What is Subcooling?
- Subcooling is the condition where the liquid refrigerant is colder than the minimum temperature (saturation temperature) required to keep it from boiling and, hence, change from the liquid to a gas phase.
- The amount of subcooling, at a given condition, is the difference between its saturation temperature and the actual liquid refrigerant temperature.
Why is Subcooling desirable?
- It increases the efficiency of the system since the amount of heat being removed per pound of refrigerant circulated is greater. In other words, you pump less refrigerant through the system to maintain the refrigerated temperature you want. This reduces the amount of time that the compressor must run to maintain the temperature. The amount of capacity boost which you get with each degree of subcooling varies with the refrigerant being used.
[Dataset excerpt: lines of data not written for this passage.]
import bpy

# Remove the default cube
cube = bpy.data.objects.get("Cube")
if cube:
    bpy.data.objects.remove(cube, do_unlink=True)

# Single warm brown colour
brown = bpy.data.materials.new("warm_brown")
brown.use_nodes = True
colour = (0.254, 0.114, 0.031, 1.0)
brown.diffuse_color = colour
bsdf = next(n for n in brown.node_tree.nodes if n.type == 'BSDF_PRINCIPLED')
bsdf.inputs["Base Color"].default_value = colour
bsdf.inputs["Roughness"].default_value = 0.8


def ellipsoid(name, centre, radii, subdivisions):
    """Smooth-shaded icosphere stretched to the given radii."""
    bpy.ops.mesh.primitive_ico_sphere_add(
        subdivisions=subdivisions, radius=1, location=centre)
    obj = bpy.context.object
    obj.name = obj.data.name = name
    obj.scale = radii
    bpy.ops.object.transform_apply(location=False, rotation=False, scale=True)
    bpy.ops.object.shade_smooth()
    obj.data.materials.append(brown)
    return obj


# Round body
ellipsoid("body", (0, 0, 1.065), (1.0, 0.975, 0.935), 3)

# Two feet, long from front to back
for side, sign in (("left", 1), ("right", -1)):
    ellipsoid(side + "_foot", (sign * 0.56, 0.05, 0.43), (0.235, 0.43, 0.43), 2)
- Subcooling is beneficial because it prevents the liquid refrigerant from changing to a gas before it gets to the evaporator. Pressure drops in the liquid piping and vertical risers can reduce the refrigerant pressure to the point where it will boil or flash in the liquid line. This change of phase causes the refrigerant to absorb heat before it reaches the evaporator. Inadequate subcooling prevents the expansion valve from properly metering liquid refrigerant into the evaporator, resulting in poor system performance.
TXV systems cannot be charged by superheat
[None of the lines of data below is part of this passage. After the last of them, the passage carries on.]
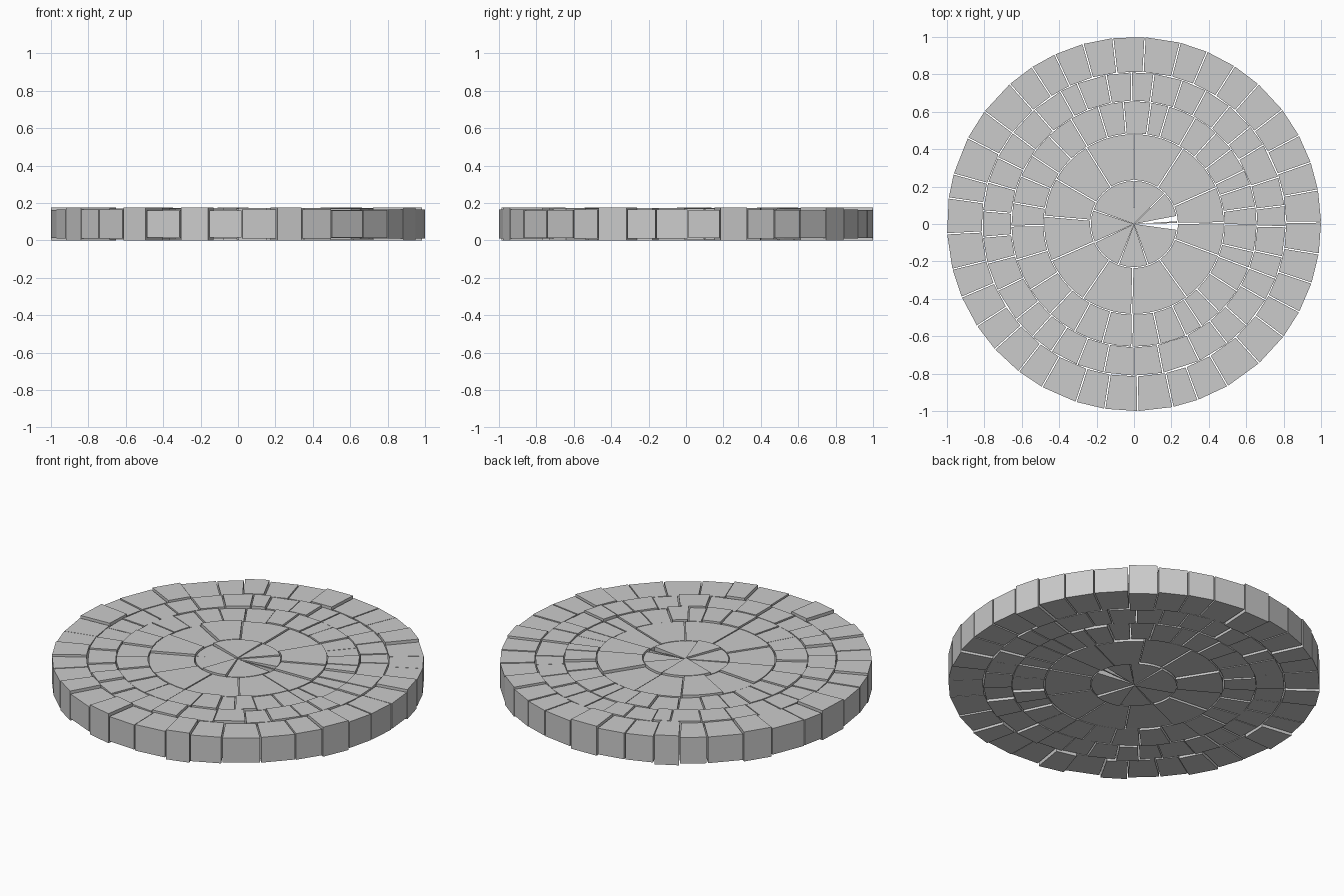
import bpy, bmesh, random
from math import radians, cos, sin, ceil

if "Cube" in bpy.data.objects:
    bpy.data.objects.remove(bpy.data.objects["Cube"])

random.seed(4)
GAP = 0.007      # joint width between neighbouring stones
MID = 0.0875     # every stone is centred on this height


def add_stone(bm, r0, r1, a0, a1, height, step):
    """One wedge-shaped paving stone with parallel-sided joints."""
    n = max(1, ceil((a1 - a0) / step - 0.3))
    a0, a1 = radians(a0), radians(a1)

    def arc(r):
        if r < 0.01:
            return [(0.0, 0.0)]
        d = min(GAP / 2 / r, (a1 - a0) * 0.2)
        s, e = a0 + d, a1 - d
        return [(r * cos(s + (e - s) * i / n), r * sin(s + (e - s) * i / n))
                for i in range(n + 1)]

    outline = arc(r1) + arc(r0)[::-1]
    lo = [bm.verts.new((x, y, MID - height / 2)) for x, y in outline]
    hi = [bm.verts.new((x, y, MID + height / 2)) for x, y in outline]
    bm.faces.new(hi)
    bm.faces.new(lo[::-1])
    k = len(outline)
    for i in range(k):
        j = (i + 1) % k
        bm.faces.new((lo[i], lo[j], hi[j], hi[i]))


def ring(name, r0, r1, joints, step, tall=(), skip=()):
    bm = bmesh.new()
    joints = sorted(joints)
    for i, a in enumerate(joints):
        b = joints[i + 1] if i + 1 < len(joints) else joints[0] + 360
        if any(a < s < b for s in skip):
            continue
        h = random.choice((0.146, 0.15, 0.155, 0.165, 0.173))
        if tall:
            h = 0.175 if any(a < t < b for t in tall) else min(h, 0.155)
        add_stone(bm, r0, r1, a, b, h, step)
    me = bpy.data.meshes.new(name)
    bm.to_mesh(me)
    bm.free()
    ob = bpy.data.objects.new(name, me)
    bpy.context.collection.objects.link(ob)
    return ob


# Outer rim stones
ring("rim_stones", 0.815, 1.0,
     [-177, -166, -157, -147, -138, -128, -119.4, -108, -99, -88.8, -78, -70,
      -60, -48, -37, -28, -18.4, -9.2, 0.6, 10.5, 19.2, 28.2, 37.6, 48.3, 57.5,
      67, 75.7, 86.6, 96.5, 105.8, 115, 123, 131.6, 143, 152.6, 164.5, 172],
     20, tall=(-103, -74, -23, 15, 92, 120, 148, 180, -152, -125, 53))

# Second ring
ring("second_ring_stones", 0.66, 0.81,
     [-175, -165, -154, -141, -132, -123, -112, -101.5, -90, -79, -64.5, -52,
      -42, -30, -21, -12.5, -1, 7, 18, 31.5, 40, 51, 61.6, 71.4, 82.4, 91,
      100.6, 112, 119, 131, 143, 154, 164, 175], 20)

# Third ring
ring("third_ring_stones", 0.485, 0.655,
     [-179, -163, -147.6, -133, -119, -105, -91, -77.7, -65, -56.5, -46, -33,
      -21, -13, -0.5, 8, 18.5, 26, 37.6, 48, 60, 73.5, 82, 95, 107, 121, 134,
      146, 157, 170], 9)

# Inner ring of large slabs
ring("inner_slabs", 0.235, 0.48,
     [-156, -124.4, -91.5, -54.2, -20.5, 0.8, 24, 57, 90, 122, 150, 175], 7)

# Centre wedges, with two slim open slots
ring("centre_wedges", 0.0, 0.23,
     [-71, -7, 0.5, 4.5, 10, 45, 90, 161, 205, 249], 10, skip=(-3, 7))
Subcooling MUST be used !!!
How to Measure Subcooling
- Remove the cap on the liquid line access fitting. Attach the high pressure (red) gauge hose on the refrigeration gauge manifold. Purge the air from the hose by momentarily opening the high side gauge.
- Turn on the A.C. unit and allow to operate for 10 minutes. Record the high side pressure on the red gauge. This measurement is in psig or pounds per square inch gauge pressure.
- Place the digital temperature thermometer on the liquid line near the condensing unit. Put tubing insulation around the thermometer to more accurately measure the copper tubing temperature. Record this temperature.
- Using a pressure temperature chart, find the saturation temperature for the pressure you recorded in step 1. The difference between the measured temperature and the temperature from the pressure temperature chart is the subcooling. Adequate subcooling is needed to overcome any liquid line pressure drops. A.C. charging charts for TXV systems need subcooling readings to properly charge these units.
The Quick Guide to Measuring Subcooling
- Read high-side pressure while system is running. Measure temperature on liquid line close to unit. Cross-reference the temperature to a chart. Subtract the two numbers. Should be 8 to 10 degrees.